Try it: Each record below must be returned exactly, with no line left out.

[Data excerpts]
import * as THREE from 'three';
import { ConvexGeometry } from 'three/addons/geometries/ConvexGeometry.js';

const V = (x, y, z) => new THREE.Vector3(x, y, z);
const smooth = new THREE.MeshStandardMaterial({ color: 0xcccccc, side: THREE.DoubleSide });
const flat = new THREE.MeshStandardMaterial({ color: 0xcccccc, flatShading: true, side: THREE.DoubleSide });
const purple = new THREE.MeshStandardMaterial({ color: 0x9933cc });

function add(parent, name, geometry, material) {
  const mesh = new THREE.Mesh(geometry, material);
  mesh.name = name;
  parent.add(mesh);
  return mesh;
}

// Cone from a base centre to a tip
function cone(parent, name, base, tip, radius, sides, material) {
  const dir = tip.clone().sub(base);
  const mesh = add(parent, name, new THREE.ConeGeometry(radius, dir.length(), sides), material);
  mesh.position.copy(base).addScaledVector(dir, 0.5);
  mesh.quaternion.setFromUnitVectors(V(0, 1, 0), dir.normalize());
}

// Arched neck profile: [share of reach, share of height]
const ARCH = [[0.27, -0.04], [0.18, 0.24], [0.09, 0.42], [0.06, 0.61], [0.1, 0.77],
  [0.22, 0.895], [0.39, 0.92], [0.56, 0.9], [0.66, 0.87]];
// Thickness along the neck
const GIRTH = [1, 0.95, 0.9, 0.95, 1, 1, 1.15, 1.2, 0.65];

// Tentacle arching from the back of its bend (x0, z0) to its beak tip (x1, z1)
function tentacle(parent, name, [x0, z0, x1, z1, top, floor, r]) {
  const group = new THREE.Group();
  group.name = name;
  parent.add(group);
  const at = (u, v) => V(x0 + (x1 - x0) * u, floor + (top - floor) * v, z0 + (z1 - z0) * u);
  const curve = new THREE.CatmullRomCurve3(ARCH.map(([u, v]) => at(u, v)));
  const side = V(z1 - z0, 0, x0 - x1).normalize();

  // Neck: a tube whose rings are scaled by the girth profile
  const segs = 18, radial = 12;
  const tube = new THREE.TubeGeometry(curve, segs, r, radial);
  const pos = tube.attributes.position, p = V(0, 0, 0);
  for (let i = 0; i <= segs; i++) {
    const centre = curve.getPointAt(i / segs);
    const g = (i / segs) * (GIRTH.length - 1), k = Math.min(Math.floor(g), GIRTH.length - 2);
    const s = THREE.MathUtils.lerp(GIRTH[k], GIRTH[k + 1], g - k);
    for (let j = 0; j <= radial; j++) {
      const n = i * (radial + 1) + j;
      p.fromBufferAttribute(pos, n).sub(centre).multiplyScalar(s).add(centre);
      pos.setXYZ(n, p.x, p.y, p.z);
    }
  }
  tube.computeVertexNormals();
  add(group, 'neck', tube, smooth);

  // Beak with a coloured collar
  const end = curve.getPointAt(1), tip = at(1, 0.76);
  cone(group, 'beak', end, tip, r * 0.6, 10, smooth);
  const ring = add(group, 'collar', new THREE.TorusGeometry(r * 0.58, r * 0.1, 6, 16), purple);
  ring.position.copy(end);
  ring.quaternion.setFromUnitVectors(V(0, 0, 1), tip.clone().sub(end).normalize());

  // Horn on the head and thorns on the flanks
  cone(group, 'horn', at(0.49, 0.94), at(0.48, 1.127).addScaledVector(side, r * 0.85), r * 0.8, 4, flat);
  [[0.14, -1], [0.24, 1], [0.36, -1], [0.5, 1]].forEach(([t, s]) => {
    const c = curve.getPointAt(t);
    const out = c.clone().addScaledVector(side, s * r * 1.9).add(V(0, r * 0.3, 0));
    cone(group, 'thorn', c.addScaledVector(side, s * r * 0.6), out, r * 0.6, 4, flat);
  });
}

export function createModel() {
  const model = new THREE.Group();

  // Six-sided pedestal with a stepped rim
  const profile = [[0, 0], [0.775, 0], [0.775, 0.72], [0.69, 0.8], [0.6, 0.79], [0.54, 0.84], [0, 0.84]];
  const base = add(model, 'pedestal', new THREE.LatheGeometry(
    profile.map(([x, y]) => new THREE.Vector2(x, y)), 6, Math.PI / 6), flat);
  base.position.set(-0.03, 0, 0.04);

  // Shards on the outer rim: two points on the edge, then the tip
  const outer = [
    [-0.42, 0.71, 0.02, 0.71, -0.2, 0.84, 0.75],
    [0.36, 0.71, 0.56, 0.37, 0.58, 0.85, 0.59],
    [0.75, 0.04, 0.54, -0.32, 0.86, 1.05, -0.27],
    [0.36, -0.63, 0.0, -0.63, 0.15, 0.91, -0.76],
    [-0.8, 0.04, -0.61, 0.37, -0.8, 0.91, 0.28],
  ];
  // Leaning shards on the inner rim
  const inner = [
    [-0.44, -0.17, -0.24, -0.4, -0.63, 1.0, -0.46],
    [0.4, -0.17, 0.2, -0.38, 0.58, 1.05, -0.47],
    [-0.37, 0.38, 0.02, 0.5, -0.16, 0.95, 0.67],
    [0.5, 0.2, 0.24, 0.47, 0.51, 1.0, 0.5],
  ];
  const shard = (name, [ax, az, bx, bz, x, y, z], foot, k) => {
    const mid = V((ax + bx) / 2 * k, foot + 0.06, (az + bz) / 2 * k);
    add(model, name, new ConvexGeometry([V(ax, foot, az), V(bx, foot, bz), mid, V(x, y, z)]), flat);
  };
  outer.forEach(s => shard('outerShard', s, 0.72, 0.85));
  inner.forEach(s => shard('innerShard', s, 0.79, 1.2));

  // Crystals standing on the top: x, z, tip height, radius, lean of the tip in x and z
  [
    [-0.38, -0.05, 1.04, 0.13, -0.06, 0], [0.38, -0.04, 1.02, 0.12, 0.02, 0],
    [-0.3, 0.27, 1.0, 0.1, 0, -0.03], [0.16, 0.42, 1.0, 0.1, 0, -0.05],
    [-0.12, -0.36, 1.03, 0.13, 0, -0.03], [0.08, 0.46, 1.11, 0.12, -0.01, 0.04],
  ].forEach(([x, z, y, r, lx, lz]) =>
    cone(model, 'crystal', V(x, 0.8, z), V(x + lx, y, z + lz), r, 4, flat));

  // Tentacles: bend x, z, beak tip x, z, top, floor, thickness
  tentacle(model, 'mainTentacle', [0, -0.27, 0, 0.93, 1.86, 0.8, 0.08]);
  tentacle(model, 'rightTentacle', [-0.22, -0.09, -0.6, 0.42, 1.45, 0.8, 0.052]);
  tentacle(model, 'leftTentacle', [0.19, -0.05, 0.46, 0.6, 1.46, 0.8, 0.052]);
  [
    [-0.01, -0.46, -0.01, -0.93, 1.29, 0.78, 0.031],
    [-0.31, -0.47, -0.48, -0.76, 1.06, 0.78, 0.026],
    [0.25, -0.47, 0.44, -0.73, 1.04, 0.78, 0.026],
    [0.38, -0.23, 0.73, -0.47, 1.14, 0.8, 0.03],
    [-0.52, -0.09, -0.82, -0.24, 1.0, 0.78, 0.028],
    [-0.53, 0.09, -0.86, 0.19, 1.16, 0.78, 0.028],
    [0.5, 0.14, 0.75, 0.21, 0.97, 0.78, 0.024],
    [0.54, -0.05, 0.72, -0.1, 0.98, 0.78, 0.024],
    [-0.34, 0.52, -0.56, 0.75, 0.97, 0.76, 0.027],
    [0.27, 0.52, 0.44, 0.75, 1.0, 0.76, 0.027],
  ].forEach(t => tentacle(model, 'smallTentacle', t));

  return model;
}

Task output:
import * as THREE from 'three';
import { ConvexGeometry } from 'three/addons/geometries/ConvexGeometry.js';

const V = (x, y, z) => new THREE.Vector3(x, y, z);
const smooth = new THREE.MeshStandardMaterial({ color: 0xcccccc, side: THREE.DoubleSide });
const flat = new THREE.MeshStandardMaterial({ color: 0xcccccc, flatShading: true, side: THREE.DoubleSide });
const purple = new THREE.MeshStandardMaterial({ color: 0x9933cc });

function add(parent, name, geometry, material) {
  const mesh = new THREE.Mesh(geometry, material);
  mesh.name = name;
  parent.add(mesh);
  return mesh;
}

// Cone from a base centre to a tip
function cone(parent, name, base, tip, radius, sides, material) {
  const dir = tip.clone().sub(base);
  const mesh = add(parent, name, new THREE.ConeGeometry(radius, dir.length(), sides), material);
  mesh.position.copy(base).addScaledVector(dir, 0.5);
  mesh.quaternion.setFromUnitVectors(V(0, 1, 0), dir.normalize());
}

// Arched neck profile: [share of reach, share of height]
const ARCH = [[0.27, -0.04], [0.18, 0.24], [0.09, 0.42], [0.06, 0.61], [0.1, 0.77],
  [0.22, 0.895], [0.39, 0.92], [0.56, 0.9], [0.66, 0.87]];
// Thickness along the neck
const GIRTH = [1, 0.95, 0.9, 0.95, 1, 1, 1.15, 1.2, 0.65];

// Tentacle arching from the back of its bend (x0, z0) to its beak tip (x1, z1)
function tentacle(parent, name, [x0, z0, x1, z1, top, floor, r]) {
  const group = new THREE.Group();
  group.name = name;
  parent.add(group);
  const at = (u, v) => V(x0 + (x1 - x0) * u, floor + (top - floor) * v, z0 + (z1 - z0) * u);
  const curve = new THREE.CatmullRomCurve3(ARCH.map(([u, v]) => at(u, v)));
  const side = V(z1 - z0, 0, x0 - x1).normalize();

  // Neck: a tube whose rings are scaled by the girth profile
  const segs = 18, radial = 12;
  const tube = new THREE.TubeGeometry(curve, segs, r, radial);
  const pos = tube.attributes.position, p = V(0, 0, 0);
  for (let i = 0; i <= segs; i++) {
    const centre = curve.getPointAt(i / segs);
    const g = (i / segs) * (GIRTH.length - 1), k = Math.min(Math.floor(g), GIRTH.length - 2);
    const s = THREE.MathUtils.lerp(GIRTH[k], GIRTH[k + 1], g - k);
    for (let j = 0; j <= radial; j++) {
      const n = i * (radial + 1) + j;
      p.fromBufferAttribute(pos, n).sub(centre).multiplyScalar(s).add(centre);
      pos.setXYZ(n, p.x, p.y, p.z);
    }
  }
  tube.computeVertexNormals();
  add(group, 'neck', tube, smooth);

  // Beak with a coloured collar
  const end = curve.getPointAt(1), tip = at(1, 0.76);
  cone(group, 'beak', end, tip, r * 0.6, 10, smooth);
  const ring = add(group, 'collar', new THREE.TorusGeometry(r * 0.58, r * 0.1, 6, 16), purple);
  ring.position.copy(end);
  ring.quaternion.setFromUnitVectors(V(0, 0, 1), tip.clone().sub(end).normalize());

  // Horn on the head and thorns on the flanks
  cone(group, 'horn', at(0.49, 0.94), at(0.48, 1.127).addScaledVector(side, r * 0.85), r * 0.8, 4, flat);
  [[0.14, -1], [0.24, 1], [0.36, -1], [0.5, 1]].forEach(([t, s]) => {
    const c = curve.getPointAt(t);
    const out = c.clone().addScaledVector(side, s * r * 1.9).add(V(0, r * 0.3, 0));
    cone(group, 'thorn', c.addScaledVector(side, s * r * 0.6), out, r * 0.6, 4, flat);
  });
}

export function createModel() {
  const model = new THREE.Group();

  // Six-sided pedestal with a stepped rim
  const profile = [[0, 0], [0.775, 0], [0.775, 0.72], [0.69, 0.8], [0.6, 0.79], [0.54, 0.84], [0, 0.84]];
  const base = add(model, 'pedestal', new THREE.LatheGeometry(
    profile.map(([x, y]) => new THREE.Vector2(x, y)), 6, Math.PI / 6), flat);
  base.position.set(-0.03, 0, 0.04);

  // Shards on the outer rim: two points on the edge, then the tip
  const outer = [
    [-0.42, 0.71, 0.02, 0.71, -0.2, 0.84, 0.75],
    [0.36, 0.71, 0.56, 0.37, 0.58, 0.85, 0.59],
    [0.75, 0.04, 0.54, -0.32, 0.86, 1.05, -0.27],
    [0.36, -0.63, 0.0, -0.63, 0.15, 0.91, -0.76],
    [-0.8, 0.04, -0.61, 0.37, -0.8, 0.91, 0.28],
  ];
  // Leaning shards on the inner rim
  const inner = [
    [-0.44, -0.17, -0.24, -0.4, -0.63, 1.0, -0.46],
    [0.4, -0.17, 0.2, -0.38, 0.58, 1.05, -0.47],
    [-0.37, 0.38, 0.02, 0.5, -0.16, 0.95, 0.67],
    [0.5, 0.2, 0.24, 0.47, 0.51, 1.0, 0.5],
  ];
  const shard = (name, [ax, az, bx, bz, x, y, z], foot, k) => {
    const mid = V((ax + bx) / 2 * k, foot + 0.06, (az + bz) / 2 * k);
    add(model, name, new ConvexGeometry([V(ax, foot, az), V(bx, foot, bz), mid, V(x, y, z)]), flat);
  };
  outer.forEach(s => shard('outerShard', s, 0.72, 0.85));
  inner.forEach(s => shard('innerShard', s, 0.79, 1.2));

  // Crystals standing on the top: x, z, tip height, radius, lean of the tip in x and z
  [
    [-0.38, -0.05, 1.04, 0.13, -0.06, 0], [0.38, -0.04, 1.02, 0.12, 0.02, 0],
    [-0.3, 0.27, 1.0, 0.1, 0, -0.03], [0.16, 0.42, 1.0, 0.1, 0, -0.05],
    [-0.12, -0.36, 1.03, 0.13, 0, -0.03], [0.08, 0.46, 1.11, 0.12, -0.01, 0.04],
  ].forEach(([x, z, y, r, lx, lz]) =>
    cone(model, 'crystal', V(x, 0.8, z), V(x + lx, y, z + lz), r, 4, flat));

  // Tentacles: bend x, z, beak tip x, z, top, floor, thickness
  tentacle(model, 'mainTentacle', [0, -0.27, 0, 0.93, 1.86, 0.8, 0.08]);
  tentacle(model, 'rightTentacle', [-0.22, -0.09, -0.6, 0.42, 1.45, 0.8, 0.052]);
  tentacle(model, 'leftTentacle', [0.19, -0.05, 0.46, 0.6, 1.46, 0.8, 0.052]);
  [
    [-0.01, -0.46, -0.01, -0.93, 1.29, 0.78, 0.031],
    [-0.31, -0.47, -0.48, -0.76, 1.06, 0.78, 0.026],
    [0.25, -0.47, 0.44, -0.73, 1.04, 0.78, 0.026],
    [0.38, -0.23, 0.73, -0.47, 1.14, 0.8, 0.03],
    [-0.52, -0.09, -0.82, -0.24, 1.0, 0.78, 0.028],
    [-0.53, 0.09, -0.86, 0.19, 1.16, 0.78, 0.028],
    [0.5, 0.14, 0.75, 0.21, 0.97, 0.78, 0.024],
    [0.54, -0.05, 0.72, -0.1, 0.98, 0.78, 0.024],
    [-0.34, 0.52, -0.56, 0.75, 0.97, 0.76, 0.027],
    [0.27, 0.52, 0.44, 0.75, 1.0, 0.76, 0.027],
  ].forEach(t => tentacle(model, 'smallTentacle', t));

  return model;
}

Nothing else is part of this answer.